When cows are fed energy, they can store it as body condition or release it into the milk—a choice that varies according to stage of lactation. The next issue the form of the energy—fat, protein, and carbohydrates all provide energy; however, cows will divide this energy between fat and milk volume. That stated, although the yield of fat may increase,—with associated benefits in milk cheque payments—the concentration of fat may not change or may even decrease as a result of being diluted by the extra milk volume.
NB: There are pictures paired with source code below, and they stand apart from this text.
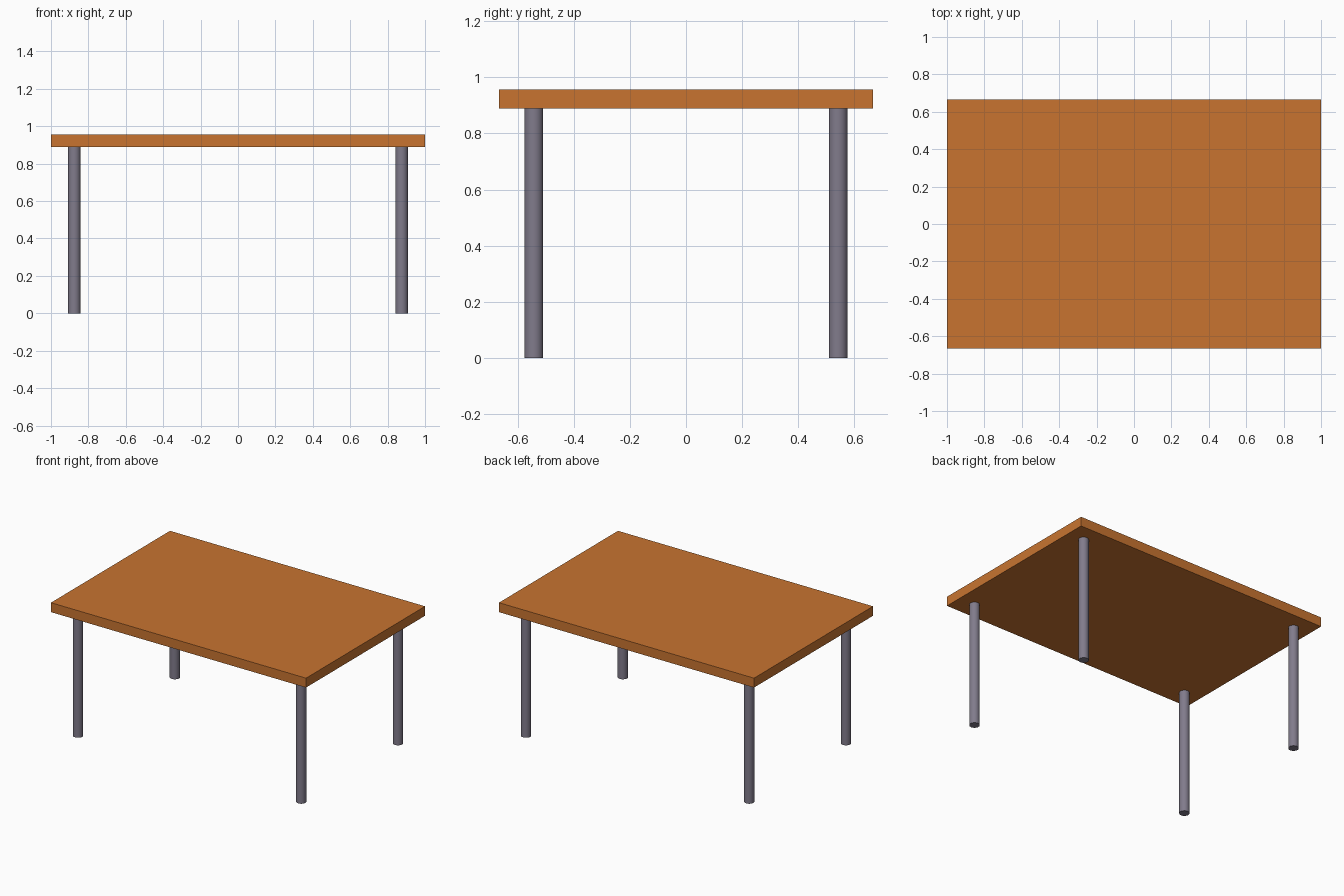
import bpy

if "Cube" in bpy.data.objects:
    bpy.data.objects.remove(bpy.data.objects["Cube"])

TOP_X, TOP_Y = 2.0, 1.333          # tabletop footprint
LEG_H, TOP_T = 0.889, 0.067        # leg height, tabletop thickness
LEG_X, LEG_Y, LEG_R = 0.875, 0.542, 0.0333


def material(name, color):
    mat = bpy.data.materials.new(name)
    mat.diffuse_color = color
    mat.use_nodes = True
    mat.node_tree.nodes["Principled BSDF"].inputs["Base Color"].default_value = mat.diffuse_color
    return mat


wood = material("orange_wood", (0.58, 0.175, 0.03, 1))
metal = material("grey_metal", (0.22, 0.20, 0.26, 1))

# Tabletop slab
bpy.ops.mesh.primitive_cube_add(size=1, location=(0, 0, LEG_H + TOP_T / 2))
top = bpy.context.object
top.name = "tabletop"
top.scale = (TOP_X, TOP_Y, TOP_T)
bpy.ops.object.transform_apply(location=False, rotation=False, scale=True)
top.data.materials.append(wood)

# Four round legs, inset from the corners
for y_name, sy in (("front", -1), ("back", 1)):
    for x_name, sx in (("left", -1), ("right", 1)):
        bpy.ops.mesh.primitive_cylinder_add(
            vertices=32, radius=LEG_R, depth=LEG_H,
            location=(sx * LEG_X, sy * LEG_Y, LEG_H / 2))
        leg = bpy.context.object
        leg.name = f"{y_name}_{x_name}_leg"
        leg.data.materials.append(metal)
        bpy.ops.object.shade_smooth_by_angle()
There are ways that milk fat yield can be increased with some certainty: introducing palmitic acid into the diet is the easiest, but far from cost-effective. Palmitic acid, a 16-carbon fatty acid, is found in all vegetable fats, but is particularly high in palm fat (hence the name). Concerns about including palm fat products in the dairy cow diet have been raised with regard to the sustainability of producing palm oils as well as the effects that changing the fatty acid profile might have on the physical/manufacturing properties of milk fat.
Recent developments by Professor Dave Barbano at Cornell University have focused on using a milk fatty acid profile to explain what happens in the rumen and in the cow. Analysing for milk fatty acids has been a slow and costly process, but Barbano has developed calibrations for the mid-infrared milk analyzers routinely used for determining milk composition. This means that he can provide feedback on herd and individual performance both quickly and at a minimal cost. As indicated above, some of the fat in milk comes preformed from the feed but other fatty acids are synthesized (de novo) by the mammary gland. Barbano has determined amounts of de novo fatty acids which relate directly to milk fat concentration and to bunk space per cow, stocking density, peNDF and fat content of the ration. In addition, he showed a correlation with ketosis and other metabolic diseases. This ground-breaking data will allow producers and nutritionists to optimize rations for milk fat and overall cow health once Barbano’s findings become more widely available at milk processing plants and DHIA laboratories.